* Talk of US policy stimulus whets appetite for risk
* Asia shares trying to rally for fifth session
* China inflation picks up, lessens global deflation danger
* Dollar bid as Treasury yields rise, Fed’s Yellen awaited
* Copper and iron ore in demand, oil steadies after slip
By Wayne Cole
SYDNEY, Feb 14 (Reuters) – Asian shares inched to 19-month
highs on Tuesday as the potential for economic stimulus in the
United States lifted the dollar, bond yields and Wall Street
The dollar was also bolstered by speculation the head of the
Federal Reserve would underline the prospects of more U.S. rate
hikes when she testifies to Congress later on Tuesday.
Helping sentiment was data showing consumer and producer
prices were rising in China and thus reducing the danger of
deflation across the globe.
MSCI’s broadest index of Asia-Pacific shares outside Japan
edged up 0.1 percent, trying for its fifth
straight session of gains.
Japan’s Nikkei eased 0.1 percent as it struggled
with stiff chart resistance that has held since mid-December.
Stocks in Shanghai were barely changed, but Australia
managed a 0.4 percent gain.
Wall Street indexes had hit historic peaks on Monday, with
the benchmark S&P 500’s market value topping $20 trillion as
investors bet tax cuts promised by President Donald Trump would
boost the economy.
The Dow rose 0.7 percent, while the S&P 500
gained 0.52 percent and the Nasdaq 0.52 percent. Apple
, a component of all three indexes, rose 0.9 percent to
close at a record high for the first time since 2015.

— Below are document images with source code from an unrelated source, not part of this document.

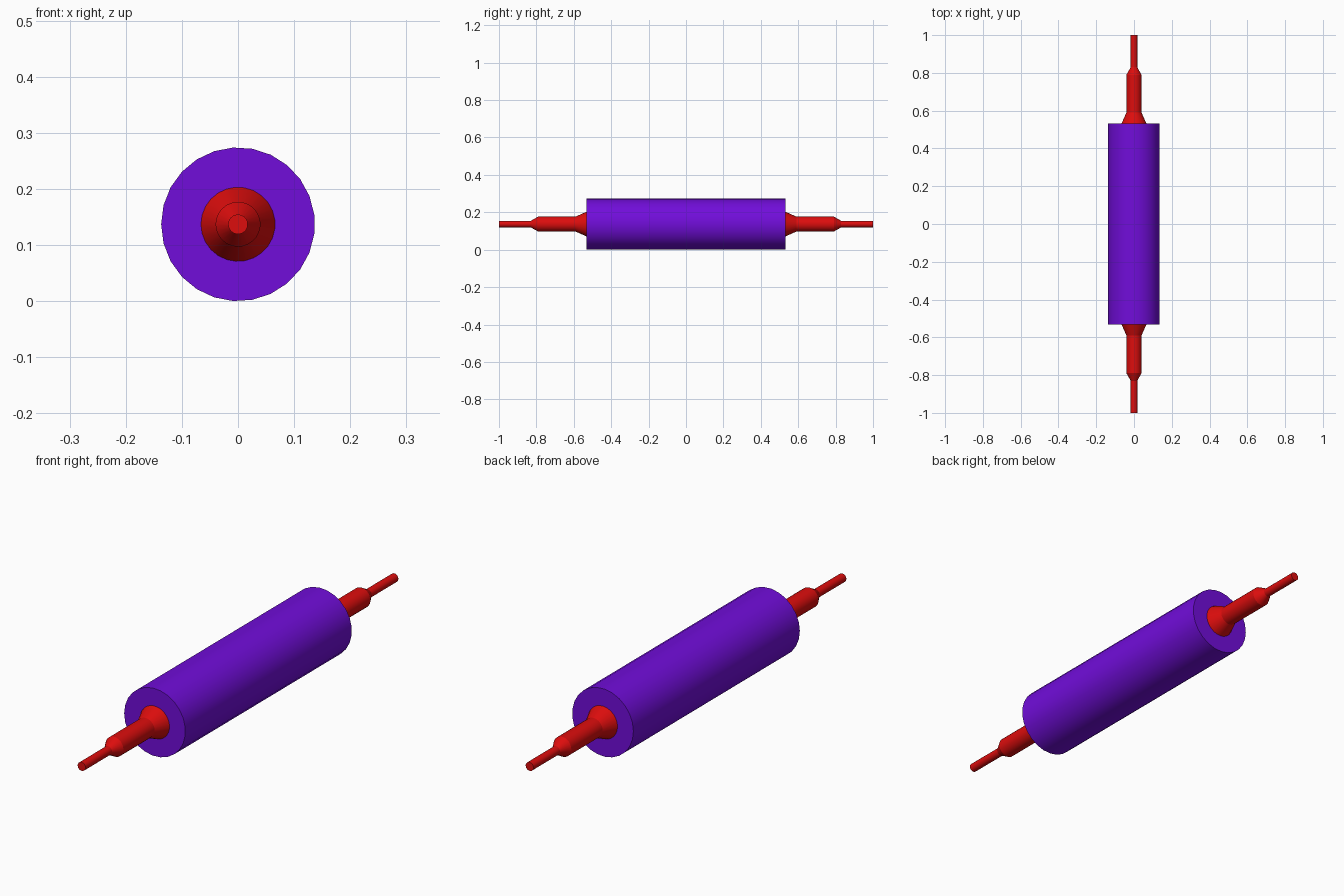
import bpy, bmesh, math

if "Cube" in bpy.data.objects:
    bpy.data.objects.remove(bpy.data.objects["Cube"])

SIDES = 25
R = 0.137          # roller radius
AXIS_Z = 0.137     # height of the shared axis


def material(name, rgb):
    m = bpy.data.materials.new(name)
    m.diffuse_color = (*rgb, 1.0)
    m.use_nodes = True
    m.node_tree.nodes["Principled BSDF"].inputs["Base Color"].default_value = m.diffuse_color
    return m


def lathe(name, profile, mat):
    """Closed solid turned around the y axis from (y, radius) points."""
    bm = bmesh.new()
    rings = []
    for y, r in profile:
        ring = []
        for i in range(SIDES):
            a = math.pi + 2 * math.pi * i / SIDES
            ring.append(bm.verts.new((r * math.cos(a), y, AXIS_Z + r * math.sin(a))))
        rings.append(ring)
    for a, b in zip(rings, rings[1:]):
        for i in range(SIDES):
            j = (i + 1) % SIDES
            bm.faces.new((a[i], a[j], b[j], b[i]))
    bm.faces.new(rings[0])
    bm.faces.new(rings[-1])
    bmesh.ops.recalc_face_normals(bm, faces=bm.faces)
    mesh = bpy.data.meshes.new(name)
    bm.to_mesh(mesh)
    bm.free()
    mesh.materials.append(mat)
    obj = bpy.data.objects.new(name, mesh)
    bpy.context.collection.objects.link(obj)
    bpy.ops.object.select_all(action='DESELECT')
    obj.select_set(True)
    bpy.context.view_layer.objects.active = obj
    bpy.ops.object.shade_smooth_by_angle(angle=math.radians(20))
    return obj


purple = material("purple", (0.165, 0.004, 0.70))
red = material("red", (0.72, 0.004, 0.004))

# Roller drum
lathe("roller", [(-0.532, R), (0.532, R)], purple)

# Stepped handles: flared collar, grip, tapered shoulder, thin end pin
steps = [(0.53, 0.067), (0.59, 0.04), (0.79, 0.04), (0.83, 0.0175), (1.0, 0.0175)]
for name, s in (("front_handle", -1), ("back_handle", 1)):
    lathe(name, [(s * y, r) for y, r in steps], red)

The dollar gained on a basket of currencies 101.020, near
its strongest since Jan. 20, while the euro was down for the
fourth session in a row at $1.0596.
The dollar scored a two-week top on the yen following
reports that Trump did not discuss the currency or its strength
during weekend talks with visiting Japanese Prime Minister
Shinzo Abe. The dollar was last at 113.72 yen.
PARSING FED POLICY
All eyes are now on Fed Chair Janet Yellen’s semi-annual
testimony on policy due on Tuesday and Wednesday.
Tom Porcelli, chief U.S. economist at RBC Capital Markets,
believes Yellen will outline the case for at least three rate
rises this year, rather than the two the market implies.
One thing investors will be watching is how forceful Yellen
is in keeping alive the risk of a hike in March, something the
market has priced as a distant chance <0#FF:>.
Dallas Fed President Robert Kaplan on Monday argued it
should move soon to avoid falling behind the curve, especially
as fiscal policy could drive faster growth and inflation.
“Given the uncertainty of timing on the fiscal agenda and
the relatively modest uptick in inflation thus far this year, we
think it will be difficult for the committee to get enough
members onboard for a hike in March,” said Porcelli at RBC.
“But Yellen could certainly move the ‘perception’ needle on
In commodity markets, metals were on a tear thanks to supply
disruptions and strong Chinese demand. Copper hit its
highest since May 2015 after shipments from the world’s two
biggest copper mines were disrupted.
Iron ore climbed to its since August 2014 amid reports China
plans to cut steel capacity by at least half in 28 cities across
five regions during the winter heating season.
Oil recouped some ground on OPEC-led efforts to cut output,
though rising production elsewhere kept prices to a narrow range
that has contained them so far this year.
U.S. West Texas crude added 13 cents to $53.06 a
barrel, having shed 1.7 percent overnight. Brent futures
rose 15 cents to $55.74 a barrel.
(Editing by Sam Holmes)